------ PROVIDED INFORMATION

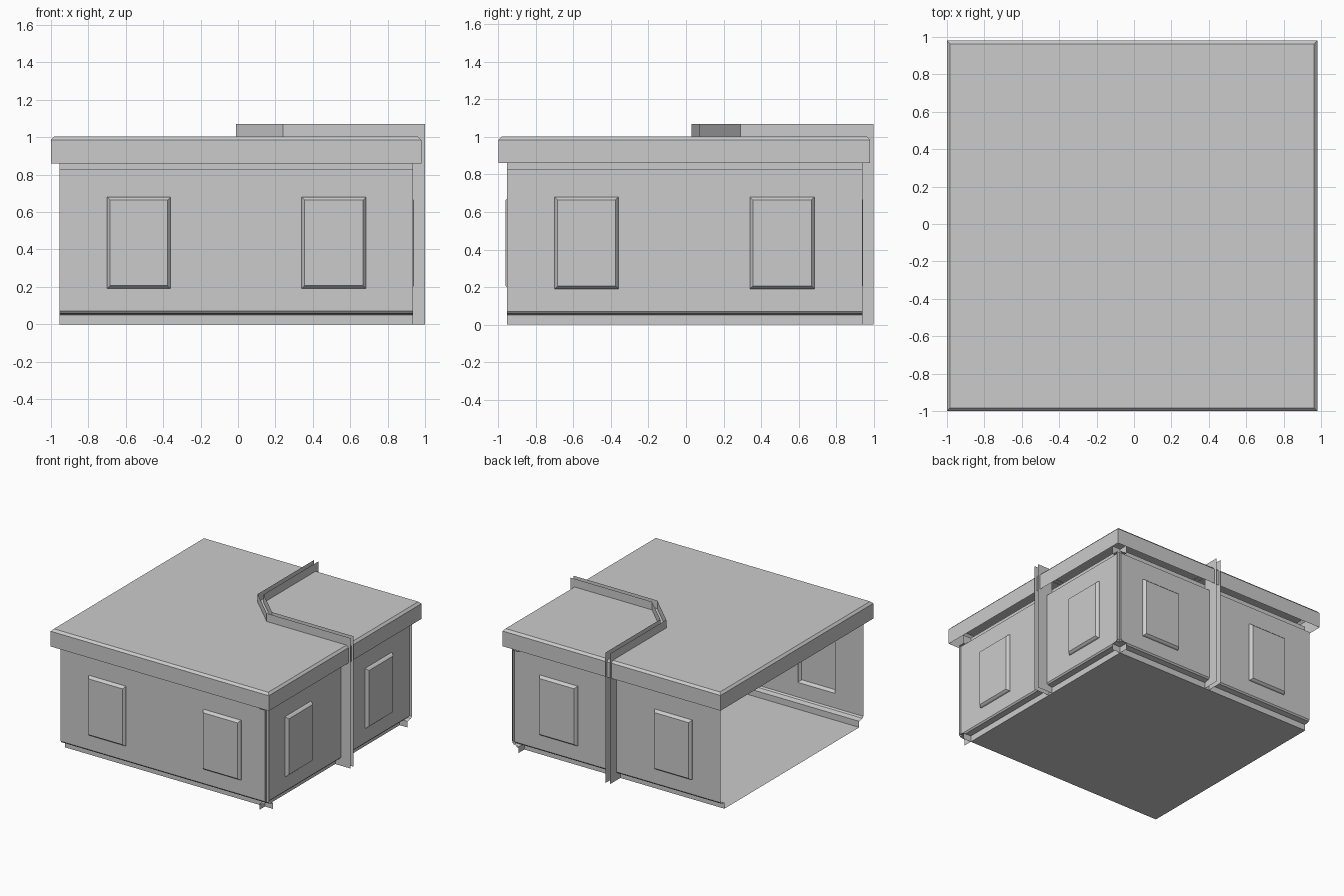
import bpy, bmesh
from mathutils import Vector

if "Cube" in bpy.data.objects:
    bpy.data.objects.remove(bpy.data.objects["Cube"])


def finish(name, bm, outward=None):
    bmesh.ops.remove_doubles(bm, verts=bm.verts, dist=0.0005)
    bmesh.ops.recalc_face_normals(bm, faces=bm.faces)
    if outward is not None:
        big = max(bm.faces, key=lambda f: abs(f.normal.dot(outward)) * f.calc_area())
        if big.normal.dot(outward) < 0:
            bmesh.ops.reverse_faces(bm, faces=bm.faces)
    me = bpy.data.meshes.new(name)
    bm.to_mesh(me)
    bm.free()
    ob = bpy.data.objects.new(name, me)
    bpy.context.collection.objects.link(ob)
    return ob


def face(bm, pts):
    bm.faces.new([bm.verts.new(p) for p in pts])


def bridge(bm, a, b):
    n = len(a)
    for i in range(n):
        j = (i + 1) % n
        face(bm, (a[i], a[j], b[j], b[i]))


# Wall shell: recessed plinth, panel with raised window blocks, recessed cornice
def wall(name, to_world, u0, u1, windows, outward):
    bm = bmesh.new()
    P = to_world
    REC = -0.053
    profile = [(REC, 0), (REC, 0.05), (-0.01, 0.058), (0, 0.07)]
    top = [(0, 0.83), (REC, 0.83), (REC, 0.90)]
    for prof in (profile, top):
        for (d0, z0), (d1, z1) in zip(prof, prof[1:]):
            face(bm, (P(u0, d0, z0), P(u1, d0, z0), P(u1, d1, z1), P(u0, d1, z1)))
    us = [u0] + [u for w in windows for u in w] + [u1]
    zs = [0.07, 0.19, 0.68, 0.83]
    for i in range(5):
        for k in range(3):
            if k == 1 and i in (1, 3):
                continue
            face(bm, [P(u, 0, z) for u, z in
                      ((us[i], zs[k]), (us[i + 1], zs[k]), (us[i + 1], zs[k + 1]), (us[i], zs[k + 1]))])

    def ring(w, inset, d):
        a, b, c, e = w[0] + inset, w[1] - inset, 0.19 + inset, 0.68 - inset
        return [P(a, d, c), P(b, d, c), P(b, d, e), P(a, d, e)]

    for w in windows:
        rings = [ring(w, 0, 0), ring(w, 0.004, 0.012), ring(w, 0.016, 0.026)]
        for a, b in zip(rings, rings[1:]):
            bridge(bm, a, b)
        face(bm, rings[-1])
    return finish(name, bm, Vector(outward))


win = [(-0.70, -0.36), (0.34, 0.685)]
wall("front_wall", lambda u, d, z: (u, -0.935 - d, z), -0.955, 0.935, win, (0, -1, 0))
wall("back_wall", lambda u, d, z: (u, 0.918 + d, z), -0.955, 0.935, win, (0, 1, 0))
wall("right_wall", lambda u, d, z: (0.915 + d, u, z), -0.955, 0.94, win, (1, 0, 0))

# Floor sheet
bm = bmesh.new()
face(bm, ((-0.955, -0.882, 0), (0.862, -0.882, 0), (0.862, 0.865, 0), (-0.955, 0.865, 0)))
finish("floor", bm, Vector((0, 0, 1)))

# Roof lid: open underneath, chamfered top edge
bm = bmesh.new()


def roof_ring(inset, z):
    a, b = -1 + inset, 0.98 - inset
    return [(a, a, z), (b, a, z), (b, b, z), (a, b, z)]


rings = [roof_ring(0, 0.86), roof_ring(0, 0.985), roof_ring(0.017, 1.003)]
for a, b in zip(rings, rings[1:]):
    bridge(bm, a, b)
face(bm, rings[-1])
finish("roof", bm, Vector((0, 0, 1)))


# Pair of thin seam fins: up the right wall, across the roof, down the back wall
def seam(name, path):
    bm = bmesh.new()
    for a, b in zip(path, path[1:]):
        face(bm, ((*a, 1.0), (*b, 1.0), (*b, 1.07), (*a, 1.07)))
    y, x = path[0][1], path[-1][0]
    face(bm, ((0.862, y, 0), (1, y, 0), (1, y, 1.07), (0.862, y, 1.07)))
    face(bm, ((x, 0.865, 0), (x, 1, 0), (x, 1, 1.07), (x, 0.865, 1.07)))
    return finish(name, bm)


seam("seam_fin_outer", [(0.862, 0.03), (0.24, 0.03), (-0.01, 0.27), (-0.01, 0.865)])
seam("seam_fin_inner", [(0.862, 0.07), (0.26, 0.07), (0.03, 0.29), (0.03, 0.865)])
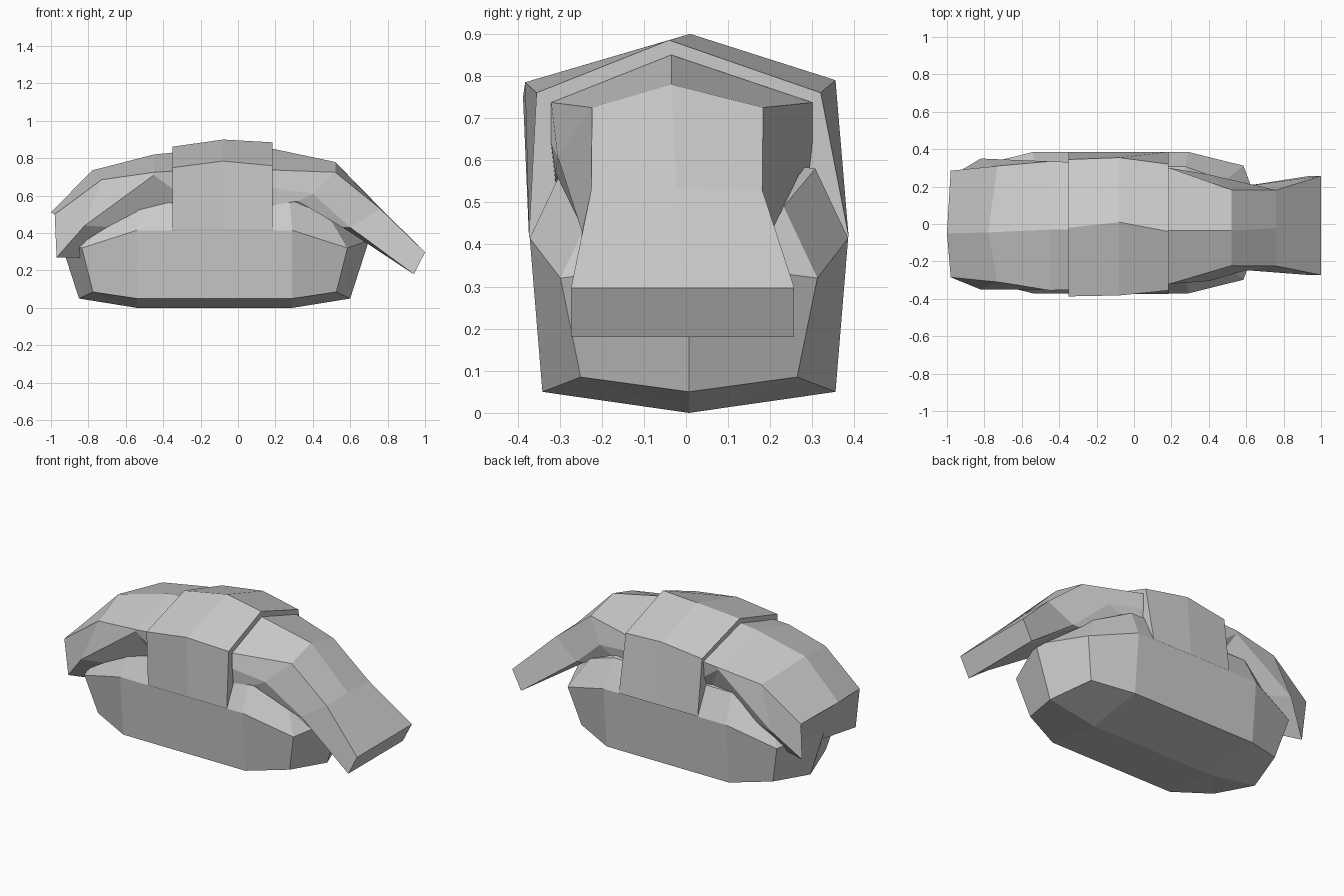
import bpy
import bmesh

cube = bpy.data.objects.get("Cube")
if cube:
    bpy.data.objects.remove(cube, do_unlink=True)

GREY = (0.6, 0.6, 0.6, 1.0)
grey = bpy.data.materials.new("plain_grey")
grey.use_nodes = True
grey.diffuse_color = GREY
grey.node_tree.nodes["Principled BSDF"].inputs["Base Color"].default_value = GREY


def loft(name, rings, cap_start=True, cap_end=True):
    """Skin a list of closed rings with flat quads."""
    bm = bmesh.new()
    loops = [[bm.verts.new(p) for p in ring] for ring in rings]
    for a, b in zip(loops, loops[1:]):
        for i in range(len(a)):
            j = (i + 1) % len(a)
            bm.faces.new((a[i], a[j], b[j], b[i]))
    if cap_start:
        bm.faces.new(loops[0])
    if cap_end:
        bm.faces.new(loops[-1])
    return finish(name, bm), loops


def finish(name, bm):
    bmesh.ops.recalc_face_normals(bm, faces=bm.faces)
    mesh = bpy.data.meshes.new(name)
    bm.to_mesh(mesh)
    bm.free()
    mesh.materials.append(grey)
    obj = bpy.data.objects.new(name, mesh)
    bpy.context.collection.objects.link(obj)
    return obj


# Base: faceted oblong block, ten points per level, with a ridge above and below
CX, CY = -0.125, 0.007


def base_ring(long, corner, tip):
    (lx, ly, lz), (kx, ky, kz), (tx, tz) = long, corner, tip
    half = [(tx, 0, tz), (kx, ky, kz), (lx, ly, lz), (-lx, ly, lz), (-kx, ky, kz)]
    pts = half + [(-x, -y, z) for x, y, z in half]
    return [(CX + x, CY + y, z) for x, y, z in pts]


levels = [
    base_ring((0.415, 0.348, 0.05), (0.65, 0.257, 0.085), (0.725, 0.05)),
    base_ring((0.415, 0.378, 0.415), (0.71, 0.305, 0.32), (0.825, 0.36)),
    base_ring((0.4, 0.3, 0.58), (0.61, 0.225, 0.49), (0.68, 0.47)),
]
bm = bmesh.new()
loops = [[bm.verts.new(p) for p in ring] for ring in levels]
for a, b in zip(loops, loops[1:]):
    for i in range(10):
        j = (i + 1) % 10
        bm.faces.new((a[i], a[j], b[j], b[i]))
for ring, z in ((loops[0], 0.0), (loops[-1], 0.62)):
    right = bm.verts.new((CX + 0.415, CY, z))
    left = bm.verts.new((CX - 0.415, CY, z))
    bm.faces.new((ring[2], ring[3], left, right))
    bm.faces.new((ring[7], ring[8], right, left))
    for hub, ids in ((right, (8, 9, 0, 1, 2)), (left, (3, 4, 5, 6, 7))):
        for i, j in zip(ids, ids[1:]):
            bm.faces.new((hub, ring[i], ring[j]))
finish("base_block", bm)


# Topping: a draped slab, each section a ridge with shoulders, hems and inner hems
def drape(cy, ridge, shoulder, hem, inner):
    front = [(x, cy - y, z) for x, y, z in (shoulder, hem, inner)]
    back = [(x, cy + y, z) for x, y, z in (inner, hem, shoulder)]
    return [ridge] + front + back


topping = [
    drape(0.0, (-1.0, -0.05, 0.51), (-0.98, 0.285, 0.50), (-0.97, 0.26, 0.27), (-0.84, 0.22, 0.27)),
    drape(0.0, (-0.78, -0.045, 0.735), (-0.73, 0.31, 0.685), (-0.82, 0.35, 0.44), (-0.66, 0.28, 0.43)),
    drape(-0.01, (-0.45, -0.03, 0.82), (-0.45, 0.345, 0.725), (-0.45, 0.34, 0.71), (-0.37, 0.29, 0.56)),
    drape(-0.01, (-0.3, -0.03, 0.835), (-0.3, 0.34, 0.735), (-0.3, 0.33, 0.6), (-0.28, 0.3, 0.55)),
    drape(-0.01, (0.19, -0.035, 0.85), (0.19, 0.31, 0.737), (0.19, 0.31, 0.64), (0.19, 0.3, 0.55)),
    drape(-0.02, (0.52, -0.035, 0.78), (0.52, 0.203, 0.725), (0.40, 0.285, 0.61), (0.32, 0.29, 0.57)),
    drape(-0.022, (0.76, -0.022, 0.535), (0.76, 0.203, 0.53), (0.60, 0.225, 0.43), (0.56, 0.22, 0.43)),
    drape(-0.008, (1.0, -0.008, 0.297), (1.0, 0.265, 0.297), (0.94, 0.265, 0.18), (0.94, 0.2, 0.18)),
]
loft("topping_with_tail", topping)


# Band wrapped over the topping
def arch(x, front, peak, back):
    return [(x, -0.36, 0.38), (x, -0.373, 0.42), (x, *front), (x, *peak),
            (x, *back), (x, 0.386, 0.42), (x, 0.37, 0.38)]


loft("wrap_band", [
    arch(-0.35, (-0.387, 0.75), (-0.02, 0.862), (0.345, 0.755)),
    arch(-0.08, (-0.382, 0.785), (0.01, 0.90), (0.355, 0.79)),
    arch(0.185, (-0.355, 0.76), (-0.04, 0.885), (0.32, 0.76)),
])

------------

_WORK REQUEST:_
Beginning at the line above with "for hub, ids" and finishing at the line with "# Topping: a", return each line exactly and return nothing else.

_RESULT OF THIS TASK:_
    for hub, ids in ((right, (8, 9, 0, 1, 2)), (left, (3, 4, 5, 6, 7))):
        for i, j in zip(ids, ids[1:]):
            bm.faces.new((hub, ring[i], ring[j]))
finish("base_block", bm)


# Topping: a draped slab, each section a ridge with shoulders, hems and inner hems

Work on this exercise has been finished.